You’ll need to slot the tablet into the dock to access the two USB 3 ports, full-sized SD slot and the mini-DisplayPort output. Thankfully, Dell’s retained its standard tablet-docking connector – the same used for its Latitude 10 and Venue 11 Pro tablets – so the Latitude 13 7000 is compatible with the firm’s existing docking stations and a good few accessories, including Dell’s Active Stylus.
Start using the Dell in anger, and it’s easy to forget about any connectivity gripes. The 13.3in Full HD IPS display is a delight, and welcome proof that the days of business laptops being saddled with poor-quality TN displays are coming to an end. The LED backlight cranks right up to a bright 393cd/m2, and the IPS panel delivers a superb contrast ratio of 1,136:1. Colour accuracy is nigh-on perfect, and the panel covers 94.3% of the sRGB colour gamut with an average Delta E of 1.37. This isn’t merely good by the standards of business laptops – it’s exemplary for a laptop of any type.
ro 3, the Dell’s design makes it a convincing laptop. The dock’s well-spaced, slightly concave keys grip the finger nicely, and although typing doesn’t feel as crisp as on Dell’s best Latitude laptops, it’s still perfectly pleasant.
As we’ve come to expect, Intel’s Core M makes its presence felt. It doesn’t deliver enough raw power to compete with the last generation of Core i5 and Core i7 chips, but the combination of an 800MHz Core M-5Y10c and a 256GB Samsung PM851 SSD make it impossible to tell the difference in everyday use.
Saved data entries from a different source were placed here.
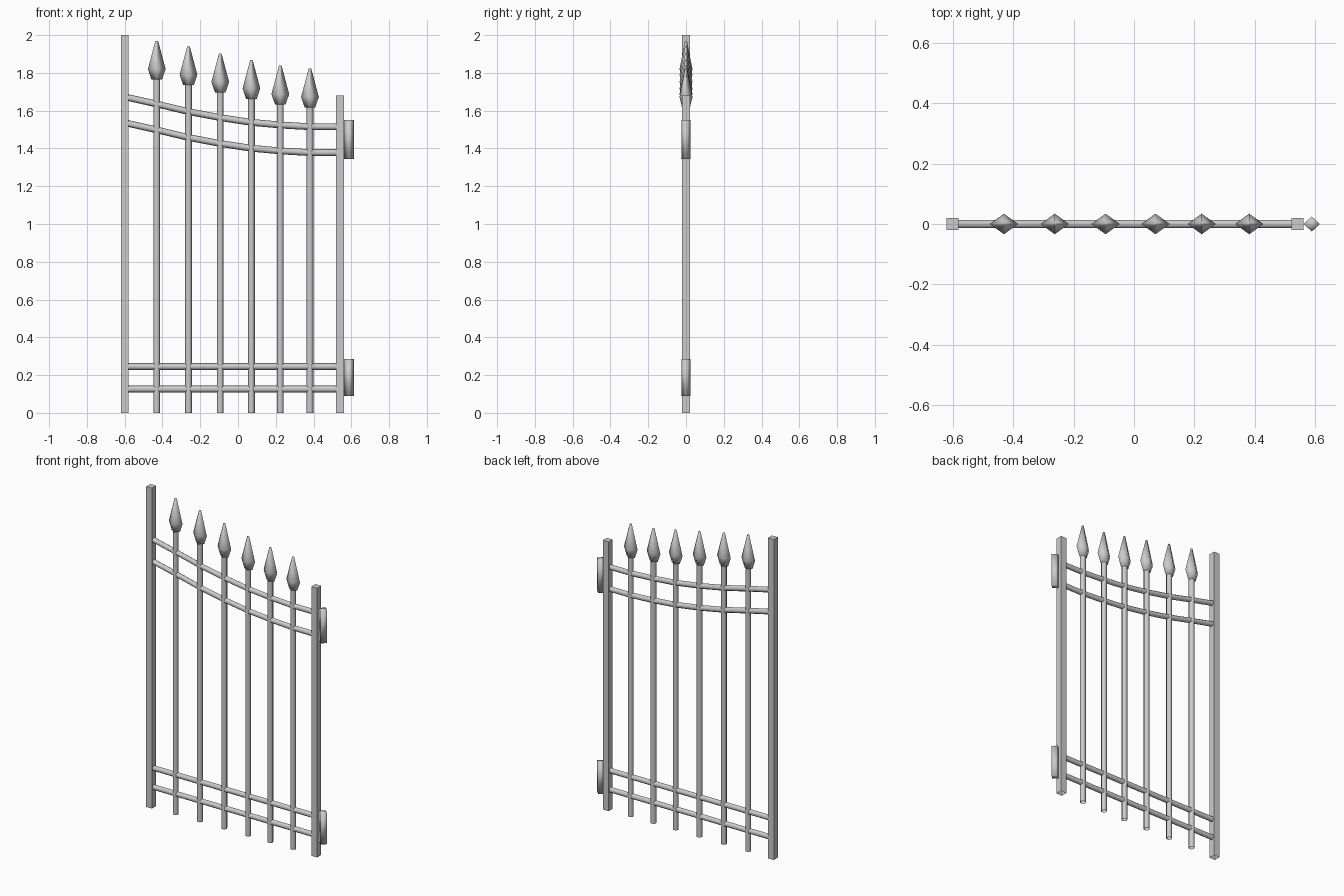
import bpy, bmesh
from math import cos, sin, pi

if "Cube" in bpy.data.objects:
    bpy.data.objects.remove(bpy.data.objects["Cube"])


def loft(name, rings, cap_start=True, cap_end=True, smooth=False):
    """Skin a list of equal-length vertex rings into one object."""
    bm = bmesh.new()
    rows = [[bm.verts.new(p) for p in ring] for ring in rings]
    for a, b in zip(rows, rows[1:]):
        for i in range(len(a)):
            j = (i + 1) % len(a)
            bm.faces.new((a[i], a[j], b[j], b[i]))
    if cap_start:
        bm.faces.new(rows[0][::-1])
    if cap_end:
        bm.faces.new(rows[-1])
    bmesh.ops.recalc_face_normals(bm, faces=bm.faces)
    for f in bm.faces:
        f.smooth = smooth and len(f.verts) == 4
    mesh = bpy.data.meshes.new(name)
    bm.to_mesh(mesh)
    bm.free()
    ob = bpy.data.objects.new(name, mesh)
    bpy.context.collection.objects.link(ob)
    return ob


def ring(x, z, rx, ry, n, turn=0.0):
    """Horizontal n-sided ring."""
    angles = [2 * pi * i / n + turn for i in range(n)]
    return [(x + rx * cos(a), ry * sin(a), z) for a in angles]


def rail_ring(x, z):
    """Hexagonal rail section with an edge on top."""
    angles = [2 * pi * i / 6 for i in range(6)]
    return [(x, 0.016 * sin(a), z + 0.018 * cos(a)) for a in angles]


# square end posts, open at the foot
R = 0.02 * 2 ** 0.5
for name, x, top in (("tall_post", -0.6, 2.0), ("short_post", 0.54, 1.68)):
    loft(name, [ring(x, 0, R, R, 4, pi / 4), ring(x, top, R, R, 4, pi / 4)],
         cap_start=False)

# upright bars with diamond spear heads
bars = [(-0.43, 1.97), (-0.262, 1.94), (-0.094, 1.902),
        (0.071, 1.867), (0.224, 1.838), (0.381, 1.822)]
for x, tip in bars:
    base = tip - 0.205
    loft("upright_bar", [ring(x, 0, 0.018, 0.018, 6),
                         ring(x, base + 0.01, 0.018, 0.018, 6)],
         cap_start=False, smooth=True)
    loft("spear_head", [ring(x, base, 0.028, 0.021, 4),
                        ring(x, base + 0.055, 0.047, 0.034, 4),
                        ring(x, tip, 0.007, 0.005, 4)], smooth=True)

# curved upper rails
path = [(-0.585, 1.67), (-0.43, 1.635), (-0.262, 1.595), (-0.094, 1.563),
        (0.071, 1.538), (0.224, 1.524), (0.381, 1.515), (0.525, 1.515)]
for drop in (0, 0.137):
    loft("curved_rail", [rail_ring(x, z - drop) for x, z in path], smooth=True)

# straight lower rails
for z in (0.245, 0.126):
    loft("lower_rail", [rail_ring(-0.585, z), rail_ring(0.525, z)], smooth=True)

# diamond hinge barrels
for z0, z1 in ((0.09, 0.285), (1.345, 1.55)):
    loft("hinge", [ring(0.588, z0, 0.027, 0.025, 4),
                   ring(0.588, z1, 0.027, 0.025, 4)], smooth=True)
Bootup and application-load times are speedy, and Windows feels just as responsive as we’d hope for in a premium business machine.
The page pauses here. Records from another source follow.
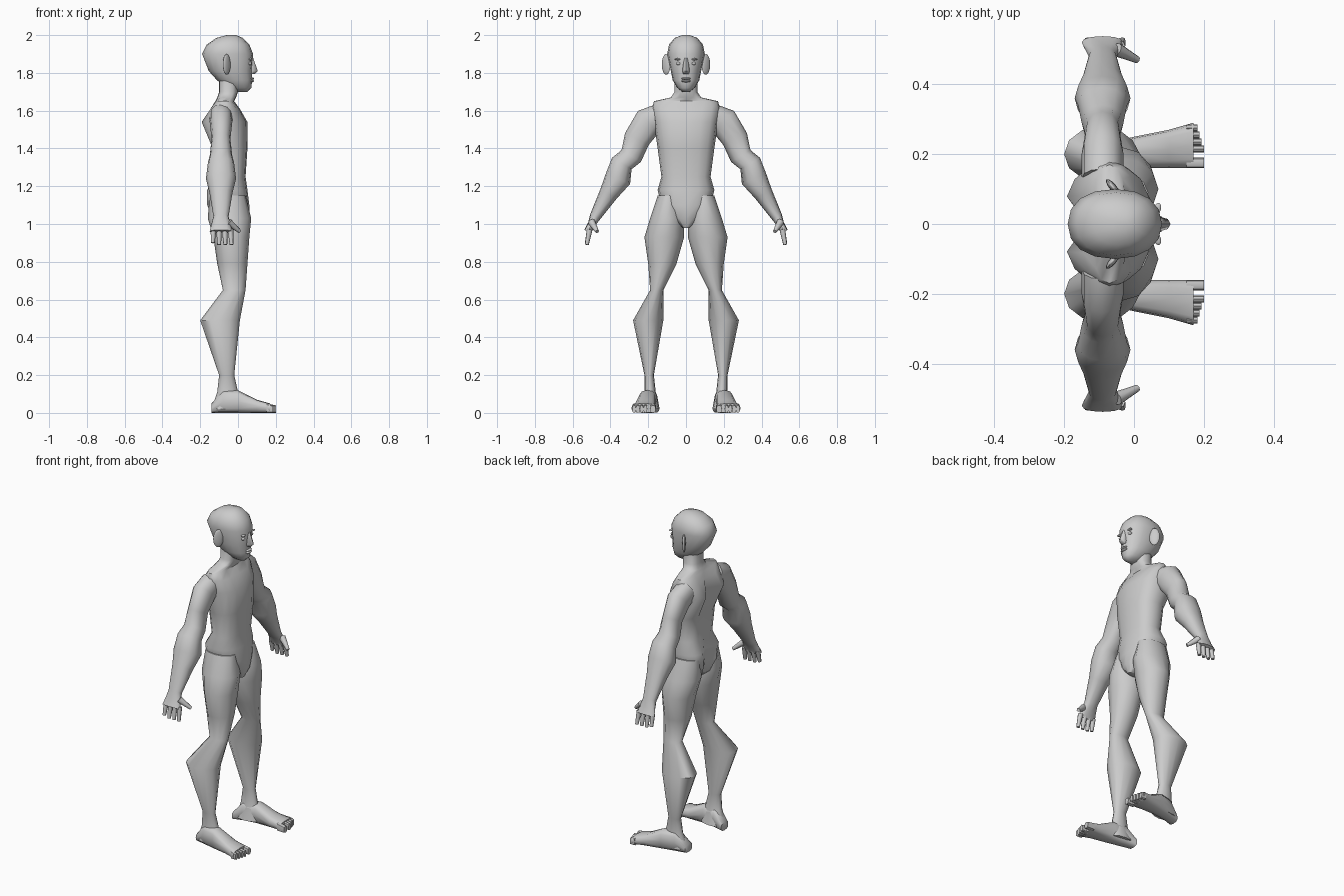
import bpy, bmesh
from math import sin, cos, pi, radians, copysign
from mathutils import Vector, Matrix

cube = bpy.data.objects.get("Cube")
if cube:
    bpy.data.objects.remove(cube, do_unlink=True)

clay = bpy.data.materials.new("clay grey")
clay.use_nodes = True
clay.diffuse_color = (0.6, 0.6, 0.6, 1)
shader = clay.node_tree.nodes["Principled BSDF"]
shader.inputs["Base Color"].default_value = clay.diffuse_color


def finish(name, bm, mirrored):
    """Turn a bmesh into a smooth object, optionally mirrored to the other side."""
    bmesh.ops.recalc_face_normals(bm, faces=bm.faces)
    mesh = bpy.data.meshes.new(name)
    bm.to_mesh(mesh)
    bm.free()
    mesh.materials.append(clay)
    obj = bpy.data.objects.new(name, mesh)
    bpy.context.collection.objects.link(obj)
    bpy.ops.object.select_all(action='DESELECT')
    obj.select_set(True)
    bpy.context.view_layer.objects.active = obj
    bpy.ops.object.shade_smooth_by_angle(angle=radians(50))
    if mirrored:
        mirror = obj.modifiers.new("Mirror", 'MIRROR')
        mirror.use_axis = (False, True, False)
        mirror.use_mirror_merge = False


def loft(name, rings, sides=12, power=1.0, mirrored=True, groove_depth=0.0):
    """Skin a list of rings, each given as centre and two half-axes."""
    bm = bmesh.new()
    loops = []
    for centre, across, along in rings:
        loop = []
        for i in range(sides):
            angle = 2 * pi * i / sides
            c, s = (copysign(abs(t) ** power, t) for t in (cos(angle), sin(angle)))
            loop.append(bm.verts.new(centre + across * c + along * s))
        # Press in the middle of the back where it sticks out
        spine = loop[sides // 2].co
        spine.x += groove_depth * max(0, -0.12 - spine.x)
        loops.append(loop)
    for low, high in zip(loops, loops[1:]):
        for i in range(sides):
            bm.faces.new((low[i - 1], low[i], high[i], high[i - 1]))
    bm.faces.new(loops[0])
    bm.faces.new(loops[-1])
    finish(name, bm, mirrored)


def level(z, back, front, inner, outer):
    """Level ring between four limits."""
    return (Vector((back + front, inner + outer, 2 * z)) / 2,
            Vector((front - back, 0, 0)) / 2, Vector((0, outer - inner, 0)) / 2)


def centred(z, back, front, half_width):
    """Level ring that straddles the middle of the body."""
    return level(z, back, front, -half_width, half_width)


def upright(x, inner, outer, top):
    """Upright ring across the foot, resting on the floor."""
    return (Vector((x, (inner + outer) / 2, top / 2)),
            Vector((0, (outer - inner) / 2, 0)), Vector((0, 0, top / 2)))


def taper(name, start, end, radius, tip_radius):
    """Finger-like tube between two points."""
    direction = end - start
    across = direction.orthogonal().normalized()
    along = direction.cross(across).normalized()
    loft(name, [(point, across * r, along * r)
                for point, r in ((start, radius), (end, tip_radius))], sides=8)


def blob(name, centre, size, turn=0, mirrored=True):
    """Small ellipsoid, turned about the vertical."""
    bm = bmesh.new()
    placement = (Matrix.Translation(centre) @ Matrix.Rotation(radians(turn), 4, 'Z')
                 @ Matrix.Diagonal(Vector(size).to_4d()))
    bmesh.ops.create_uvsphere(bm, u_segments=12, v_segments=8, radius=1, matrix=placement)
    finish(name, bm, mirrored)


# Trunk and neck, with a spine groove between the shoulder blades
trunk = [
    (0.98, -0.07, 0.04, 0.02), (1.03, -0.14, 0.06, 0.08), (1.1, -0.17, 0.06, 0.13),
    (1.18, -0.17, 0.05, 0.15), (1.25, -0.13, 0.04, 0.13), (1.4, -0.14, 0.05, 0.15),
    (1.54, -0.2, 0.05, 0.17), (1.61, -0.15, 0.01, 0.18), (1.65, -0.12, -0.02, 0.17),
    (1.67, -0.11, -0.01, 0.08), (1.7, -0.1, 0, 0.06), (1.8, -0.1, 0, 0.06),
]
loft("trunk", [centred(*row) for row in trunk], sides=16, power=0.8,
     mirrored=False, groove_depth=0.8)

# Arms: path position, half thickness and half depth, square to the path
arm = [
    (0.13, 1.57, 0.07, 0.06), (0.2, 1.54, 0.08, 0.06), (0.26, 1.45, 0.07, 0.05),
    (0.29, 1.36, 0.06, 0.06), (0.34, 1.32, 0.06, 0.07), (0.36, 1.24, 0.07, 0.08),
    (0.41, 1.16, 0.05, 0.06), (0.48, 1.04, 0.03, 0.04), (0.5, 1, 0.02, 0.05),
    (0.52, 0.96, 0.02, 0.06),
]
arm_rings = []
for i, (y, z, thickness, depth) in enumerate(arm):
    before, after = arm[max(i - 1, 0)], arm[min(i + 1, len(arm) - 1)]
    sideways = Vector((0, before[1] - after[1], after[0] - before[0])).normalized()
    arm_rings.append((Vector((-0.09, y, z)), Vector((depth, 0, 0)), sideways * thickness))
loft("arm", arm_rings, power=0.9)

# Fingers, slightly fanned, and the thumb
for i, name in enumerate(("little", "ring", "middle", "index")):
    x = 0.03 * i - 0.13
    tip_height = 0.89 + 0.01 * (name == "little")
    taper(name + "_finger", Vector((x, 0.51, 0.97)),
          Vector((x * 1.1 + 0.01, 0.525, tip_height)), 0.015, 0.01)
taper("thumb", Vector((-0.05, 0.5, 1.01)), Vector((0.01, 0.47, 0.96)), 0.02, 0.01)

# Legs with pointed calves
leg = [
    (1.15, -0.15, 0.04, 0.03, 0.15), (1.03, -0.16, 0.07, 0.01, 0.19),
    (0.93, -0.13, 0.06, 0.01, 0.22), (0.79, -0.11, 0.05, 0.05, 0.2),
    (0.65, -0.08, 0.04, 0.12, 0.19), (0.49, -0.2, 0.01, 0.12, 0.28),
    (0.2, -0.1, -0.02, 0.17, 0.22), (0.11, -0.11, 0, 0.16, 0.22),
    (0.02, -0.14, 0.02, 0.14, 0.23),
]
loft("leg", [level(*row) for row in leg])

# Feet
foot = [
    (-0.14, 0.14, 0.21, 0.05), (-0.08, 0.15, 0.23, 0.12), (0, 0.16, 0.25, 0.12),
    (0.1, 0.16, 0.27, 0.07), (0.17, 0.16, 0.29, 0.05),
]
loft("foot", [upright(*row) for row in foot], power=0.7)

# Toes: a separate big toe and four packed small ones
toe_width = 0.02
toes = [("big_toe", 0.16, 0.19, 0.2)]
for i in range(4):
    inner = 0.205 + toe_width * i
    toes.append((f"small_toe_{i + 1}", inner, inner + toe_width, 0.2 - 0.006 * i))
for name, inner, outer, tip in toes:
    loft(name, [upright(0.15, inner, outer, 0.05), upright(tip, inner, outer, 0.04)],
         sides=8, power=0.7)

# Head
head = [
    (1.7, -0.02, 0.05, 0.02), (1.72, -0.05, 0.07, 0.045), (1.76, -0.11, 0.075, 0.07),
    (1.81, -0.155, 0.075, 0.08), (1.9, -0.19, 0.08, 0.1), (1.95, -0.165, 0.06, 0.09),
    (1.985, -0.115, 0.025, 0.06), (2, -0.06, -0.01, 0.02),
]
loft("head", [centred(*row) for row in head], sides=16, power=0.9, mirrored=False)

# Nose, lips, eyes, brows and ears
nose = [(1.88, 0.06, 0.08, 0.01), (1.81, 0.05, 0.105, 0.02), (1.795, 0.05, 0.09, 0.015)]
loft("nose", [centred(*row) for row in nose], sides=8, mirrored=False)
for name, z in (("upper_lip", 1.77), ("lower_lip", 1.757)):
    blob(name, (0.072, 0, z), (0.014, 0.025, 0.007), mirrored=False)
blob("eye", (0.06, 0.036, 1.85), (0.012, 0.017, 0.01), turn=-25)
blob("brow", (0.063, 0.038, 1.872), (0.012, 0.024, 0.006), turn=-25)
blob("ear", (-0.06, 0.105, 1.845), (0.03, 0.01, 0.055), turn=-50)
Indeed, the Core M only really lags behind its counterparts under heavy extended load conditions, where the lack of a fan prevents it from maintaining its maximum Turbo Boost frequency of 2GHz for any length of time. This is reflected in our benchmarks: the Dell eked out a solid Overall result of 0.5, but as expected, it dropped off the pace in the multitasking benchmarks.
The flipside is that the Core M is astonishingly efficient. With a TDP of only 4.5W, little more than an Atom CPU, the Core M helped the Dell last 14hrs 3mins in our light-use battery test with the aid of the secondary battery in the keyboard dock. Even without the dock, the tablet ran for 10hrs 18mins.
The Dell’s design will also keep the IT department happy. Carefully peel off the tablet’s backplate – a job requiring a thin, flathead screwdriver and a steady hand – and it’s possible to get access to the BIOS battery, M.2 SSD, Wi-Fi module, empty 4G modem slot and 30Wh battery.
There’s much to like about the Latitude 13 7000, but we can’t help wishing Dell had squeezed in a USB port. The power, battery life and features mean that the Latitude makes a competent standalone tablet, but it’s annoying to have to reach for the dock every time you need a USB connection.
Still, such is the quality elsewhere that this isn’t a deal-breaker. And if you already have a fleet of Dell tablets, and a good supply of docking stations in place, the lack of connectivity may not prove such a glaring issue.
If your business is looking for a long-lasting, high-quality hybrid, the Dell Latitude 13 7000 Series is packed with potential. Factor in the variety of extended support and warranty options, and it’s a very tempting package indeed.